This is debatable and you’ll get a different answer from each fisherman you talk to. Generally Bluefish are thought to be good eating and are often kept when they’re caught by sportsmen. However, some people think the taste of Bluefish is too strong.
Some of the favorite ways to cook Bluefish include smoking, baking and frying (small Bluefish, called snappers, are often fried). A few fishermen believe that soaking their catch in mayonnaise will help counteract the fishy odor that many people dislike with this species.
What Do Bluefish Taste Like?
Bluefish are very “fishy” in taste, with a strong flavor. They are best eaten fresh as they can go bad quickly, with very moist meat that breaks down fast. The flavor of Bluefish has been compared to that of tuna, swordfish and striped bass.
Is Bluefish High In Mercury?
Yes, Bluefish have high levels of mercury, so it’s important to eat them in moderation. According to some studies, Bluefish caught in the spring had the highest level of mercury compared to other months.
Do Bluefish Have Worms?
Yes; but this isn’t a bad thing. Most, if not all, live fish have worms. It’s a good sign that the meat is fresh. Worms can be easily picked out or, if you prefer, simply cooked. They do no harm as long as the fish is fully cooked. Even fish purchased in supermarkets has worms, however employees either remove the worms or lighten the color of the fish so that the worms are not noticeable.
Can You Freeze Bluefish?
You can freeze Bluefish, but you shouldn’t. Because they have softer flesh, it makes them a poor choice for freezing and reheating, as the flesh will simply fall apart.
Are Bluefish Endangered?
Bluefish are not endangered, however their conservation status is listed as “vulnerable.” In some areas they have been overfished and populations need time to recover.
Do Bluefish Bite Humans?
Bluefish have small, sharp teeth and they will bite humans who either get too close to an aggressive school or are not careful in how they handle the fish.

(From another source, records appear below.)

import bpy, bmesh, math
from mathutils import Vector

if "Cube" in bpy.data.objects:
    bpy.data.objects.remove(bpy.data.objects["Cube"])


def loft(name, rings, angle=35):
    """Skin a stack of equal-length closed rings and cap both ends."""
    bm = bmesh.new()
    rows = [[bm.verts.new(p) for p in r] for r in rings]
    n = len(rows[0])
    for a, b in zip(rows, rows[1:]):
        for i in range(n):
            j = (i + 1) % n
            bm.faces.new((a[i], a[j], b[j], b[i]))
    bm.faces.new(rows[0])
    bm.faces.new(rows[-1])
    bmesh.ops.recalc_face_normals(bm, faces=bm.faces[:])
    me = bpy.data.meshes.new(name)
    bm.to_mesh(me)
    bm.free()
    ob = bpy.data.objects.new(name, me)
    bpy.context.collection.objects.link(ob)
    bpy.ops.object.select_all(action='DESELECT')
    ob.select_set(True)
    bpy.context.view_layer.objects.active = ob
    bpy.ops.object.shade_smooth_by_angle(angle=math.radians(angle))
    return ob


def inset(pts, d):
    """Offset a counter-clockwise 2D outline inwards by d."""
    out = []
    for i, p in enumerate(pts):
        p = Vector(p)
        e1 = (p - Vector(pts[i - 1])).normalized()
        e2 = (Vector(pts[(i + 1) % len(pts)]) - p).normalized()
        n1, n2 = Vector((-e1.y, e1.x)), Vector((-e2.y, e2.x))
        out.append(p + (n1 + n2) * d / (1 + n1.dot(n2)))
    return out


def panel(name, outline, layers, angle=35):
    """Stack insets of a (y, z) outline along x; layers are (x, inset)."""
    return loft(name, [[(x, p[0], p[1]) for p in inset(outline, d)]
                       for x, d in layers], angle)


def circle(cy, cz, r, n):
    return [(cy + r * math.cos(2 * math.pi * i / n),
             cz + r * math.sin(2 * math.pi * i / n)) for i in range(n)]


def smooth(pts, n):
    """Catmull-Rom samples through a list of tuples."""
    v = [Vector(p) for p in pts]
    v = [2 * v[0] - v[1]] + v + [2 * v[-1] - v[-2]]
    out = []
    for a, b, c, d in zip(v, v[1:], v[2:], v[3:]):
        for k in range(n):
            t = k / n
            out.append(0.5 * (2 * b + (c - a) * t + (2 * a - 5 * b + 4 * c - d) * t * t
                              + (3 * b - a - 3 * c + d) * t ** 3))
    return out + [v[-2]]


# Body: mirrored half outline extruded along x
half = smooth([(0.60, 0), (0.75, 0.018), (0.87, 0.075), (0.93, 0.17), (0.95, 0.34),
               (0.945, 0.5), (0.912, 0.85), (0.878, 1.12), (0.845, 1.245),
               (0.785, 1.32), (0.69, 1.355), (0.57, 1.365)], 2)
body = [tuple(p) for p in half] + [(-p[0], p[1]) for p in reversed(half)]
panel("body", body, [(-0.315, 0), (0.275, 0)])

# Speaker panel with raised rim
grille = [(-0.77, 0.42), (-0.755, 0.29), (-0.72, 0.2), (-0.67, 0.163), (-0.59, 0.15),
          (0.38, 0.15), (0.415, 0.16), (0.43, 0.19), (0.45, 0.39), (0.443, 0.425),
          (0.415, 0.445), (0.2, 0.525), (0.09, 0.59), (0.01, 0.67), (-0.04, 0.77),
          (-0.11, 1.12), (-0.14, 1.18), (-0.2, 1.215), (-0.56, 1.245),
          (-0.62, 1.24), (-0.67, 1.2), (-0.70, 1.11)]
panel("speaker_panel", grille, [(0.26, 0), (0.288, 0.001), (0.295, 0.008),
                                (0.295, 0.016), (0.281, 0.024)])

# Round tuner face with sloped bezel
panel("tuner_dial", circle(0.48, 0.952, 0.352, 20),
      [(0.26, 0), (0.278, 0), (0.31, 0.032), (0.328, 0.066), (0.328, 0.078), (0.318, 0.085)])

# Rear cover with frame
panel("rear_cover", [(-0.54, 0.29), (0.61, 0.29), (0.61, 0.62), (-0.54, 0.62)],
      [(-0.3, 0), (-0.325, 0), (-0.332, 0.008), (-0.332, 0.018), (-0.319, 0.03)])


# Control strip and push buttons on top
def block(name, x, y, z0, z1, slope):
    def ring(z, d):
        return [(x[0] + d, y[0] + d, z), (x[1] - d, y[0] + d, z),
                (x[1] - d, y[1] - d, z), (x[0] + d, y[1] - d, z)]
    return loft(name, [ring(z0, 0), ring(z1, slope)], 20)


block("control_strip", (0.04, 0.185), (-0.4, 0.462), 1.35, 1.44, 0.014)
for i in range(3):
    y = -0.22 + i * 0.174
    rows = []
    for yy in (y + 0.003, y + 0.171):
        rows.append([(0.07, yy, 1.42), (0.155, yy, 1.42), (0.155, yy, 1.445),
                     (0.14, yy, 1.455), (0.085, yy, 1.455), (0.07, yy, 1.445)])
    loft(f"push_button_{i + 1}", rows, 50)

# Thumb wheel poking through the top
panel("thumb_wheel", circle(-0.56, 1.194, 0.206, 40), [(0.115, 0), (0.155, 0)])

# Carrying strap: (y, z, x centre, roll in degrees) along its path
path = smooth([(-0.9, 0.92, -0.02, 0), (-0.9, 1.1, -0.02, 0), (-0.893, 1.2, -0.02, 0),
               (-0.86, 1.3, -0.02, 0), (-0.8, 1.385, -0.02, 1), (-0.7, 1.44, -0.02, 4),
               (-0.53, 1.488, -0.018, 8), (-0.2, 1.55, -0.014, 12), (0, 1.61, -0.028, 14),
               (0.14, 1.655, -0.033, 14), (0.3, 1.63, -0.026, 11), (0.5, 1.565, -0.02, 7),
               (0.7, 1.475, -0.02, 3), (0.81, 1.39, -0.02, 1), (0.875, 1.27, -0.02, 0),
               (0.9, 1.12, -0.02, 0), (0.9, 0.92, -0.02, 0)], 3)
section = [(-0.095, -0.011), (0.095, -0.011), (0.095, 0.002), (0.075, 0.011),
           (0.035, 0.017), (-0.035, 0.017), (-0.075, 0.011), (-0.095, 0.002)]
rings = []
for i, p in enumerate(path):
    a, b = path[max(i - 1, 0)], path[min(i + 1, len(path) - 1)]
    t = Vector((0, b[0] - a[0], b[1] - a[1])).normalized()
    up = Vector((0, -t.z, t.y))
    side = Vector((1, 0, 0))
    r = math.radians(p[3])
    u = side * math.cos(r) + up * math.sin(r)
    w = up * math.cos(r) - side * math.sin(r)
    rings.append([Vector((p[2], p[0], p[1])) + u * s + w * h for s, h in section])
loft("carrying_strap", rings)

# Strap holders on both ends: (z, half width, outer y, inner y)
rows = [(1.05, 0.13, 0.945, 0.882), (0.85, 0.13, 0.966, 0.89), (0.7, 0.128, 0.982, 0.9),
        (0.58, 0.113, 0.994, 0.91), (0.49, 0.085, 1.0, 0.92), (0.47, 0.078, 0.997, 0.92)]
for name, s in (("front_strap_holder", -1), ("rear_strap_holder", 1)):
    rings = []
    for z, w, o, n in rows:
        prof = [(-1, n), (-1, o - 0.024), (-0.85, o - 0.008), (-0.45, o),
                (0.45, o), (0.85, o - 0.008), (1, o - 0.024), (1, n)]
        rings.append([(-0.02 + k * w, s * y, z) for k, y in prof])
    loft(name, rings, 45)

The best thing you can do is learn how to properly handle a this species once it’s on your line. Avoid getting too close to aggressive schools who are on the hunt.
What Fish Is Bluefish Similar To?

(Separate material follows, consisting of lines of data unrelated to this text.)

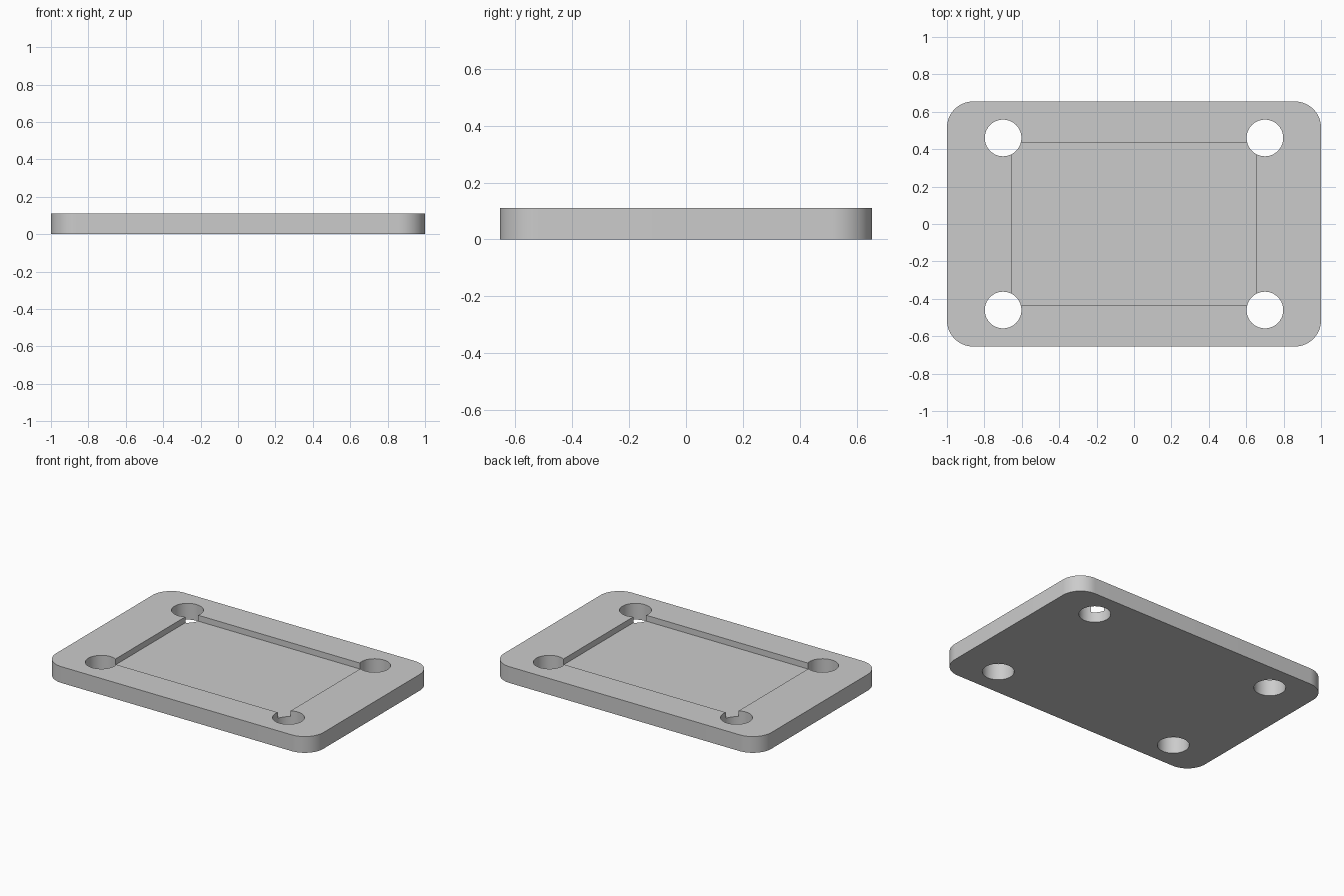
import bpy
import bmesh
import math
from mathutils import Matrix

LENGTH, WIDTH, THICK = 2.0, 1.31, 0.11
CORNER_RADIUS = 0.14
POCKET_X, POCKET_Y, POCKET_DEPTH = 1.31, 0.874, 0.04
HOLE_X, HOLE_Y, HOLE_RADIUS = 0.70, 0.46, 0.098

if "Cube" in bpy.data.objects:
    bpy.data.objects.remove(bpy.data.objects["Cube"], do_unlink=True)

grey = bpy.data.materials.new("plain grey")
grey.use_nodes = True
colour = (0.6, 0.6, 0.6, 1.0)
grey.diffuse_color = colour
grey.node_tree.nodes["Principled BSDF"].inputs["Base Color"].default_value = colour


def make_object(name, bm):
    mesh = bpy.data.meshes.new(name)
    bm.to_mesh(mesh)
    bm.free()
    mesh.materials.append(grey)
    obj = bpy.data.objects.new(name, mesh)
    bpy.context.collection.objects.link(obj)
    return obj


def box(name, size, z, radius=0.0):
    """Box resting at height z, with optionally rounded vertical edges."""
    bm = bmesh.new()
    place = Matrix.Translation((0, 0, z + size[2] / 2)) @ Matrix.Diagonal((*size, 1))
    bmesh.ops.create_cube(bm, size=1, matrix=place)
    if radius:
        upright = [e for e in bm.edges
                   if abs(e.verts[0].co.z - e.verts[1].co.z) > size[2] / 2]
        bmesh.ops.bevel(bm, geom=upright, offset=radius, segments=16,
                        profile=0.5, affect='EDGES')
    return make_object(name, bm)


def hole(name, x, y):
    bm = bmesh.new()
    bmesh.ops.create_cone(bm, cap_ends=True, segments=64, radius1=HOLE_RADIUS,
                          radius2=HOLE_RADIUS, depth=THICK * 3,
                          matrix=Matrix.Translation((x, y, THICK / 2)))
    return make_object(name, bm)


# Rounded plate
plate = box("base_plate", (LENGTH, WIDTH, THICK), 0, CORNER_RADIUS)

# Shallow pocket and four corner through-holes
cutters = [box("pocket_cutter", (POCKET_X, POCKET_Y, THICK), THICK - POCKET_DEPTH)]
for sx in (-1, 1):
    for sy in (-1, 1):
        cutters.append(hole("hole_cutter", sx * HOLE_X, sy * HOLE_Y))

for cutter in cutters:
    cutter.hide_render = True
    cut = plate.modifiers.new(cutter.name, 'BOOLEAN')
    cut.operation = 'DIFFERENCE'
    cut.solver = 'EXACT'
    cut.object = cutter

# Bake the cuts and discard the cutters
bpy.context.view_layer.update()
graph = bpy.context.evaluated_depsgraph_get()
plate.data = bpy.data.meshes.new_from_object(plate.evaluated_get(graph))
plate.modifiers.clear()
for cutter in cutters:
    bpy.data.objects.remove(cutter, do_unlink=True)

# Smooth the round walls, keep the rims crisp
for obj in bpy.context.selected_objects:
    obj.select_set(False)
plate.select_set(True)
bpy.context.view_layer.objects.active = plate
bpy.ops.object.shade_smooth_by_angle(angle=math.radians(30))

Most fishermen compare Bluefish to tuna, striped bass, or swordfish.
When Do Bluefish Spawn?
Bluefish spawn in spring and summer and can spawn multiple times, though not much is known about this part of their lives. Females spawn in open water and can release anywhere from 400,000 to 2 million eggs.
What is The Difference Between Bluefish and White Fish?

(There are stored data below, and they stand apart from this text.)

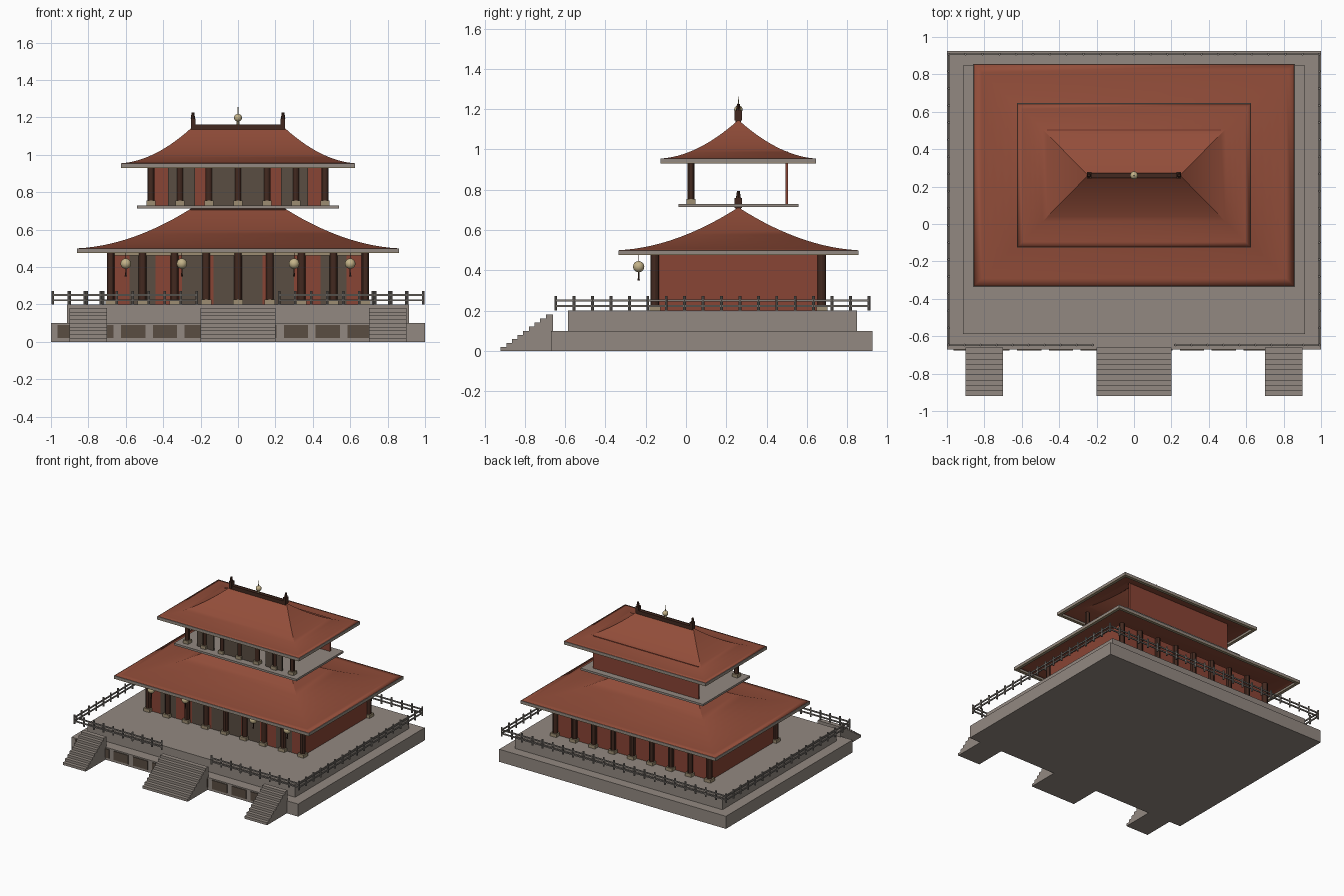
import bpy, bmesh, math
from mathutils import Matrix, Vector

cube = bpy.data.objects.get("Cube")
if cube:
    bpy.data.objects.remove(cube, do_unlink=True)


def material(name, r, g, b):
    m = bpy.data.materials.new(name)
    m.use_nodes = True
    m.diffuse_color = (r, g, b, 1)
    m.node_tree.nodes["Principled BSDF"].inputs["Base Color"].default_value = (r, g, b, 1)
    return m


STONE = material("warm grey stone", .29, .25, .22)
ROOF = material("roof red", .29, .075, .042)
WALL = material("wall red", .25, .058, .035)
WOOD = material("dark timber", .055, .022, .014)
DOOR = material("door brown grey", .10, .075, .055)
TRIM = material("tan trim", .34, .27, .17)
GOLD = material("pale gold", .55, .45, .25)
RAIL = material("railing grey", .22, .20, .18)


def finish(name, bm, mat, smooth=False):
    me = bpy.data.meshes.new(name)
    bm.normal_update()
    bm.to_mesh(me)
    bm.free()
    ob = bpy.data.objects.new(name, me)
    bpy.context.collection.objects.link(ob)
    me.materials.append(mat)
    if smooth:
        bpy.ops.object.select_all(action='DESELECT')
        ob.select_set(True)
        bpy.context.view_layer.objects.active = ob
        bpy.ops.object.shade_smooth_by_angle(angle=math.radians(30))
    return ob


def add_box(bm, x0, x1, y0, y1, z0, z1):
    mid = Vector((x0 + x1, y0 + y1, z0 + z1)) / 2
    size = Matrix.Diagonal((x1 - x0, y1 - y0, z1 - z0, 1))
    bmesh.ops.create_cube(bm, size=1, matrix=Matrix.Translation(mid) @ size)


def add_cyl(bm, x, y, z0, z1, r, top=None, n=12):
    bmesh.ops.create_cone(bm, cap_ends=True, segments=n, radius1=r,
                          radius2=r if top is None else top, depth=z1 - z0,
                          matrix=Matrix.Translation((x, y, (z0 + z1) / 2)))


def add_ball(bm, x, y, z, r):
    bmesh.ops.create_uvsphere(bm, u_segments=16, v_segments=10, radius=r,
                              matrix=Matrix.Translation((x, y, z)))


def boxes(name, mat, items):
    bm = bmesh.new()
    for it in items:
        add_box(bm, *it)
    return finish(name, bm, mat)


def mirrored(spans):
    return spans + [(-b, -a) for a, b in spans]


# Stone terrace
boxes("lower_terrace", STONE, [(-1, 1, -.67, .925, 0, .1)])
boxes("upper_terrace", STONE, [(-.915, .915, -.587, .848, .1, .2)])
centres = [-.9 + .17 * i for i in range(5)] + [.14 + .17 * i for i in range(5)]
boxes("terrace_panels", DOOR,
      [(c - .065, c + .065, -.676, -.668, .02, .09) for c in centres])

# Three flights of stairs
for name, x0, x1 in (("centre", -.2, .2), ("left", .7, .9), ("right", -.9, -.7)):
    boxes(name + "_stairs", STONE,
          [(x0, x1, -.92 + i * .028, -.66, i * .02, i * .02 + .02) for i in range(9)])


# Railings: posts along a run, joined by two rails
def railing(name, start, end, count):
    a, b = Vector(start), Vector(end)
    bm = bmesh.new()
    for i in range(count + 1):
        p = a.lerp(b, i / count)
        add_cyl(bm, p.x, p.y, .2, .272, .007, n=8)
    for z in (.222, .25):
        add_box(bm, min(a.x, b.x) - .004, max(a.x, b.x) + .004,
                min(a.y, b.y) - .004, max(a.y, b.y) + .004, z - .005, z + .005)
    finish(name, bm, RAIL)


for side, s in (("left", 1), ("right", -1)):
    railing(side + "_front_railing", (s * .99, -.647), (s * .22, -.647), 9)
    railing(side + "_side_railing", (s * .99, -.647), (s * .99, .908), 17)
railing("back_railing", (-.99, .908), (.99, .908), 22)


# Columns on square footings
def colonnade(name, xs, y, z0, z1, r):
    bm = bmesh.new()
    for x in xs:
        add_cyl(bm, x, y, z0, z1, r)
    finish(name, bm, WOOD, True)
    f = r * 1.3
    boxes(name + "_footings", TRIM, [(x - f, x + f, y - f, y + f, z0, z0 + .025) for x in xs])


lower_xs = [.17 * i for i in range(-4, 5)]
upper_xs = [.155 * i for i in range(-3, 4)]
colonnade("lower_front_columns", lower_xs, -.155, .2, .485, .021)
colonnade("lower_back_columns", lower_xs, .675, .2, .485, .021)
colonnade("upper_front_columns", upper_xs, .025, .73, .945, .018)

# Lower hall walls and doors
boxes("lower_walls", WALL, [(-.68, -.66, -.14, .66, .2, .49), (.66, .68, -.14, .66, .2, .49),
                            (-.68, .68, .64, .66, .2, .49)])
boxes("lower_wall_panels", WALL,
      [(a, b, -.15, -.14, .2, .48) for a, b in mirrored([(.13, .19), (.30, .44), (.58, .66)])])
boxes("lower_doors", DOOR, [(a, b, -.15, -.14, .2, .465) for a, b in
                            [(-.13, .13)] + mirrored([(.19, .30), (.44, .58)])])
boxes("lower_lintel", TRIM, [(-.69, .69, -.162, -.138, .462, .478)])

# Upper hall: gallery floor, rear wall and doors
boxes("gallery_floor", STONE, [(-.54, .54, -.037, .558, .714, .73)])
boxes("upper_back_wall", WALL, [(-.465, .465, .493, .507, .73, .99)])
boxes("upper_doors", DOOR, [(a, b, .02, .03, .73, .94) for a, b in
                            [(-.14, .14)] + mirrored([(.23, .375)])])


# Sweeping hipped roof lofted from rectangular rings, with an eave frame
def hipped_roof(name, hx, hy, z0, z1, ridge, cy=.26, steps=14):
    bm = bmesh.new()
    rings = []
    for i in range(steps + 1):
        t = i / steps
        x = hx + (ridge - hx) * t
        y = hy + (.004 - hy) * t
        z = z0 + (z1 - z0) * (.12 * t + .88 * t ** 1.9)
        rings.append([bm.verts.new((sx * x, cy + sy * y, z))
                      for sx, sy in ((-1, -1), (1, -1), (1, 1), (-1, 1))])
    for lo, hi in zip(rings, rings[1:]):
        for k in range(4):
            j = (k + 1) % 4
            bm.faces.new((lo[k], lo[j], hi[j], hi[k]))
    bm.faces.new(rings[-1])
    ob = finish(name, bm, ROOF, True)
    thick = ob.modifiers.new("thickness", 'SOLIDIFY')
    thick.thickness = .006
    thick.offset = -1

    def frame(label, mat, ox, oy, w, b, t):
        boxes(label, mat, [(-ox, ox, cy - oy, cy - oy + w, b, t),
                           (-ox, ox, cy + oy - w, cy + oy, b, t),
                           (-ox, -ox + w, cy - oy + w, cy + oy - w, b, t),
                           (ox - w, ox, cy - oy + w, cy + oy - w, b, t)])
    frame(name + "_eave", STONE, hx + .004, hy + .004, .02, z0 - .019, z0 - .001)
    frame(name + "_eave_trim", TRIM, hx + .004, hy + .004, .024, z0 - .025, z0 - .019)

    # Ridge beam with upright end ornaments
    bm = bmesh.new()
    add_box(bm, -ridge, ridge, cy - .014, cy + .014, z1 - .01, z1 + .02)
    for s in (-1, 1):
        x = s * (ridge - .012)
        add_box(bm, x - .012, x + .012, cy - .018, cy + .018, z1, z1 + .05)
        add_cyl(bm, x + s * .003, cy, z1 + .05, z1 + .083, .012, .007, 8)
    finish(name + "_ridge", bm, WOOD)


hipped_roof("lower_roof", .856, .592, .5, .71, .255)
hipped_roof("upper_roof", .622, .382, .955, 1.143, .25)

# Gold finial on the top ridge
bm = bmesh.new()
add_ball(bm, 0, .26, 1.198, .021)
add_cyl(bm, 0, .26, 1.16, 1.18, .008)
add_cyl(bm, 0, .26, 1.215, 1.262, .004, .001, 8)
finish("finial", bm, GOLD, True)

# Hanging lanterns with cords and tassels
globes, cords = bmesh.new(), bmesh.new()
for x in (-.6, -.3, .3, .6):
    add_ball(globes, x, -.235, .418, .028)
    add_cyl(cords, x, -.235, .44, .51, .002, n=6)
    add_cyl(cords, x, -.235, .365, .395, .003, n=6)
    add_cyl(cords, x, -.235, .35, .37, .006, .003, 8)
finish("lantern_globes", globes, GOLD, True)
finish("lantern_cords", cords, WOOD)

White Fish is a name applied to several different fish species including:
Most White Fish feed closer to the bottom of the ocean as opposed to the higher water column that Bluefish prefer. White Fish have less fat and more oil, giving them a more appealing flavor profile. Many people prefer White Fish to Bluefish when it comes to taste.
Whether you’re just getting into saltwater fishing or you’re a pro looking for a challenge, Bluefishing is always satisfying. These fish pack a real punch on the other end of the line. They’re an important food source and a fun game fish to go after as well. Happy fishing!